The reason she hands out bears is mostly due to her mother, who happens to be her biggest fan. Kriner was a collector of anything that had to do with bears. At one time, they counted about 800 Teddy bear items in Kriner’s home. Kriner suggested her daughter hand out Teddy bears to the audience. Dye started with about 20 bears from her mom’s house, and it took off from there. During the first year she performed at the Watermelon Festival, there were about 50 bears on stage. The numbers have grown significantly since then. One year she threw out almost 700 bears at the Watermelon Festival parade and gave out about 140 teddy bears on stage.
Dye washes and dries each bear and repairs any that need mended. Every child receives a clean bear. If the bears are 12 inches or smaller, they are used for the parade. If they are bigger, they are distributed at the performance.
Dye goes to a lot of yard sales to look for bears. She also takes donations. Sometimes, the children who were in the audience of her performances and now are adults, give back their bear so Dye can re-gift it to another child. She also has posted on social media sites that she’s in search of Teddy bears. A Burlington man whose infant son had died noticed Dye’s social media post about looking for Teddy bears. He wanted to donate his sons’ Teddy bears to something worthwhile, and decided to donate them to Dye. That really warmed her heart, Dye said.
Dye plans to continue singing and entertaining as long as she is able.
“For me, it’s just singing and sharing a talent with people that enjoy hearing it,” she said.
One of her favorite memories is when she got to hand her 4-year-old granddaughter her first Teddy bear.
While Dye is performing, she loves to watch the kids walk by eyeing the bears, trying to pick out which one they’re going to want.
“It’s so heartwarming,” she said. “You see the kids’ eyes light up and it’s awesome to see.”
Sometimes moms bring their babies to Dye for her to hold while she sings.
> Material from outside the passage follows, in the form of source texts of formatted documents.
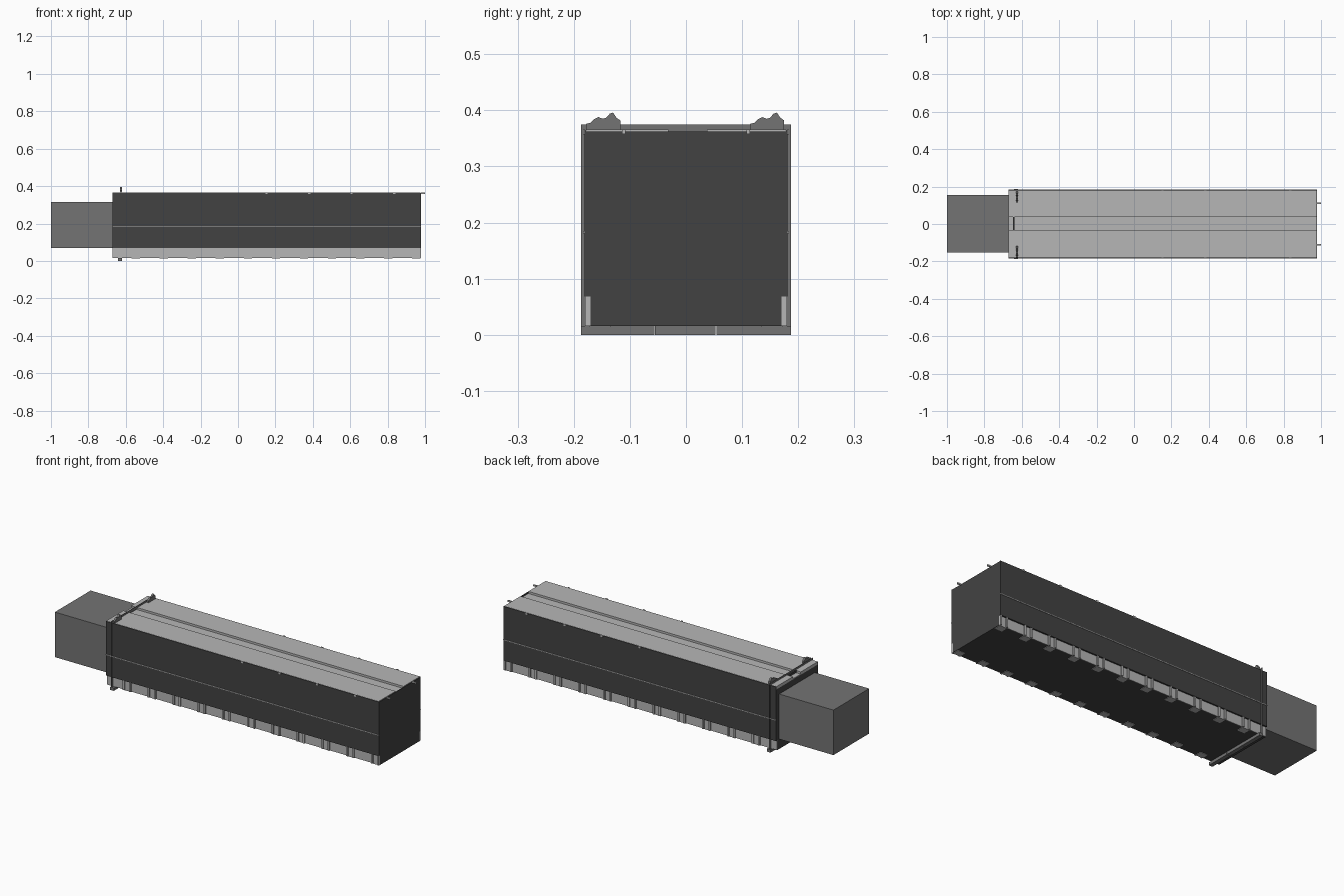
import bpy, bmesh, math

if "Cube" in bpy.data.objects:
    bpy.data.objects.remove(bpy.data.objects["Cube"])


def mat(name, v):
    m = bpy.data.materials.new(name)
    m.diffuse_color = (v, v, v, 1)
    m.use_nodes = True
    m.node_tree.nodes["Principled BSDF"].inputs["Base Color"].default_value = m.diffuse_color
    return m


DARK = mat("dark grey", 0.055)
MID = mat("mid grey", 0.175)
LIGHT = mat("light grey", 0.47)


def boxes(name, material, items):
    """One object made of boxes given as (x0, x1, y0, y1, z0, z1)."""
    bm = bmesh.new()
    for x0, x1, y0, y1, z0, z1 in items:
        vs = bmesh.ops.create_cube(bm, size=1)["verts"]
        for v in vs:
            v.co = (x1 if v.co.x > 0 else x0,
                    y1 if v.co.y > 0 else y0,
                    z1 if v.co.z > 0 else z0)
    me = bpy.data.meshes.new(name)
    bm.to_mesh(me)
    bm.free()
    me.materials.append(material)
    ob = bpy.data.objects.new(name, me)
    bpy.context.collection.objects.link(ob)
    return ob


def both(x0, x1, y0, y1, z0, z1):
    """A box and its mirror across y."""
    return [(x0, x1, y0, y1, z0, z1), (x0, x1, -y1, -y0, z0, z1)]


X0, X1, Y = -0.672, 0.978, 0.181

# Main container body with narrower underbody
boxes("body", DARK, [(X0, X1, -Y, Y, 0.068, 0.35)])
boxes("underbody", DARK, [(X0, X1, -0.170, 0.170, 0.016, 0.068)])
boxes("upper_walls", DARK, both(X0, X1, Y - 0.003, Y, 0.35, 0.3645)
      + [(X1 - 0.003, X1, -Y + 0.003, Y - 0.003, 0.35, 0.3625)])

# Roof halves with sunken centre channel and its ridge
boxes("roof_panels", LIGHT, [
    (X0, X1 - 0.003, -Y + 0.003, -0.031, 0.35, 0.3655),
    (X0, X1 - 0.003, 0.037, Y - 0.003, 0.35, 0.3655)])
boxes("roof_channel", LIGHT, [(X0, X1 - 0.003, -0.031, 0.037, 0.35, 0.354)])
boxes("channel_cap", DARK, [(-0.646, -0.638, -0.034, 0.038, 0.356, 0.367)])

# Light rails along the sides
boxes("side_rails", LIGHT, both(X0, X1, Y, Y + 0.0025, 0.181, 0.185))

# Lower side panels, paired ribs and floor brackets
boxes("lower_panels", LIGHT, both(X0, X1, 0.170, 0.173, 0.016, 0.068))
ribs, brackets = [], []
for i in range(11):
    x = 0.953 - 0.15 * i
    for dx in (-0.019, 0.019):
        ribs += both(x + dx - 0.005, x + dx + 0.005, 0.173, Y - 0.001, 0.016, 0.068)
    brackets += both(x - 0.022, x + 0.022, 0.135, 0.173, 0.0135, 0.016)
boxes("side_ribs", LIGHT, ribs)
boxes("floor_brackets", LIGHT, brackets)

# Thin sealing frame around the front of the body
FX = -0.636
boxes("seal_frame", MID,
      both(FX - 0.001, FX + 0.001, 0.174, 0.187, 0.0, 0.375)
      + [(FX - 0.001, FX + 0.001, -0.187, 0.187, 0.36, 0.375)])
boxes("bottom_bar", MID, [
    (-0.642, -0.620, a, b, 0.0, 0.0155)
    for a, b in ((-0.187, -0.056), (-0.055, 0.053), (0.054, 0.187))])

# Folded crests on the top corners of the frame
bm = bmesh.new()
crest = [(0, .365), (0, .376), (.008, .378), (.014, .384), (.022, .388), (.030, .385),
         (.036, .387), (.042, .394), (.048, .396), (.054, .387), (.061, .382), (.061, .365)]
for y0 in (-0.178, 0.114):
    f = bm.faces.new([bm.verts.new((-0.632, y0 + y, z)) for y, z in crest])
    ext = bmesh.ops.extrude_face_region(bm, geom=[f])["geom"]
    for v in ext:
        if isinstance(v, bmesh.types.BMVert):
            v.co.x += 0.011
bmesh.ops.recalc_face_normals(bm, faces=bm.faces)
me = bpy.data.meshes.new("frame_crests")
bm.to_mesh(me)
bm.free()
me.materials.append(MID)
bpy.context.collection.objects.link(bpy.data.objects.new("frame_crests", me))

# Small hooks on the rear end and along the top edges
boxes("rear_hooks", LIGHT, both(X1, 1.0, 0.1075, 0.1145, 0.358, 0.366))
hooks = []
for x in (0.152, 0.381, 0.607, 0.835):
    hooks += both(x - 0.006, x + 0.006, Y, Y + 0.003, 0.357, 0.367)
boxes("edge_hooks", LIGHT, hooks)

# Connecting box in front
boxes("connector_box", MID, [(-1.0, X0, -0.153, 0.155, 0.07, 0.316)])
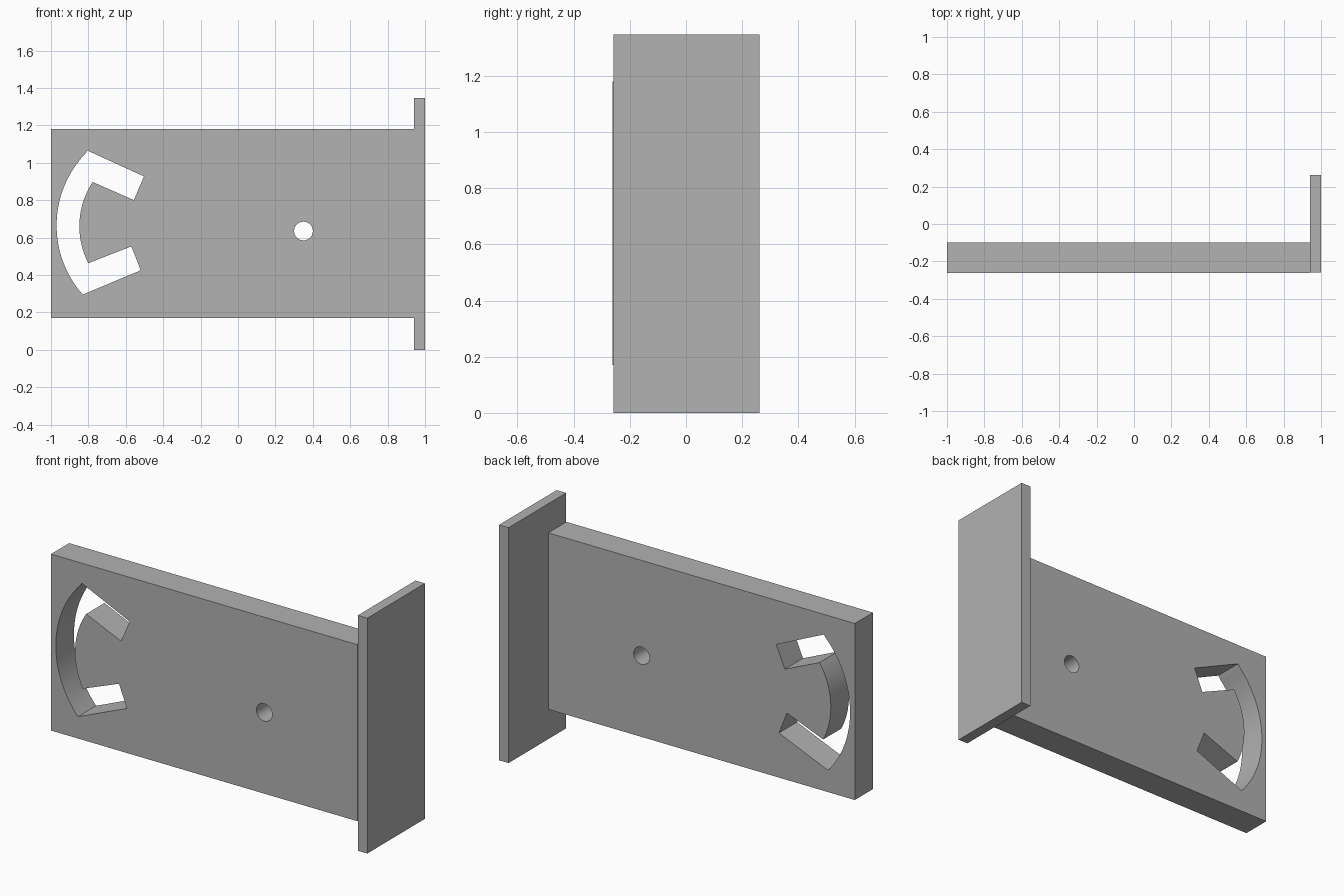
import bpy, bmesh
from math import sin, cos, pi, atan2
from mathutils import Vector

default = bpy.data.objects.get("Cube")
if default:
    bpy.data.objects.remove(default, do_unlink=True)

grey = bpy.data.materials.new("plain_grey")
grey.use_nodes = True
tone = (0.445, 0.445, 0.445, 1)
grey.diffuse_color = tone
grey.node_tree.nodes["Principled BSDF"].inputs["Base Color"].default_value = tone


def arc(a, b, c, steps=32):
    """Points on the circle arc from a through b to c."""
    a, b, c = Vector(a), Vector(b), Vector(c)
    u, v = b - a, c - a
    d = 2 * (u.x * v.y - u.y * v.x)
    centre = a + Vector((v.y * u.length_squared - u.y * v.length_squared,
                         u.x * v.length_squared - v.x * u.length_squared)) / d
    radius = (a - centre).length
    start = atan2(*(a - centre).yx)
    turn = (atan2(*(c - centre).yx) - start + pi) % (2 * pi) - pi
    return [tuple(centre + radius * Vector((cos(start + turn * i / steps),
                                            sin(start + turn * i / steps))))
            for i in range(steps + 1)]


def extruded_part(name, loops, y0, y1):
    """Fill outlines drawn in x and z (the later ones are holes) and thicken along y."""
    bm = bmesh.new()
    edges = []
    for loop in loops:
        vs = [bm.verts.new((x, y0, z)) for x, z in loop]
        edges += [bm.edges.new((v, vs[i - 1])) for i, v in enumerate(vs)]
    bmesh.ops.triangle_fill(bm, use_beauty=True, use_dissolve=False,
                            edges=edges, normal=(0, -1, 0))
    result = bmesh.ops.extrude_face_region(bm, geom=bm.faces[:], use_keep_orig=True)
    moved = [g for g in result["geom"] if isinstance(g, bmesh.types.BMVert)]
    bmesh.ops.translate(bm, verts=moved, vec=(0, y1 - y0, 0))
    bmesh.ops.recalc_face_normals(bm, faces=bm.faces[:])
    mesh = bpy.data.meshes.new(name)
    bm.to_mesh(mesh)
    bm.free()
    mesh.materials.append(grey)
    obj = bpy.data.objects.new(name, mesh)
    bpy.context.collection.objects.link(obj)
    bpy.ops.object.select_all(action="DESELECT")
    obj.select_set(True)
    bpy.context.view_layer.objects.active = obj
    bpy.ops.object.shade_smooth_by_angle()
    return obj


def rectangle(x0, x1, z0, z1):
    return [(x0, z0), (x1, z0), (x1, z1), (x0, z1)]


# Curved slot with two straight arms
slot = arc((-0.815, 1.05), (-0.97, 0.665), (-0.83, 0.295))
slot += [(-0.52, 0.425), (-0.57, 0.553)]
slot += arc((-0.80, 0.463), (-0.848, 0.67), (-0.777, 0.897))
slot += [(-0.557, 0.80), (-0.503, 0.927), (-0.805, 1.065)]

# Round pivot hole
hole = [(0.35 + 0.05 * cos(i * pi / 20), 0.635 + 0.05 * sin(i * pi / 20))
        for i in range(40)]

# Main plate and end flange
extruded_part("main_plate", [rectangle(-1, 0.94, 0.17, 1.18), slot, hole], -0.262, -0.098)
extruded_part("end_flange", [rectangle(0.94, 1, 0, 1.347)], -0.259, 0.262)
“I’ve become the ‘bear lady,’ and I’m OK with that,” Dye said. “This festival is the only place I’ve done the bears in such a big extent, because it worked out well there from the beginning.”
To donate bears of any and all sizes, bring them to the Watermelon Festival or contact Dye on Facebook or at 319-835-5821.
Dye said she appreciates the public’s support. She loves to sing and hopes she will always be able to represent the Tri-State area as a local talent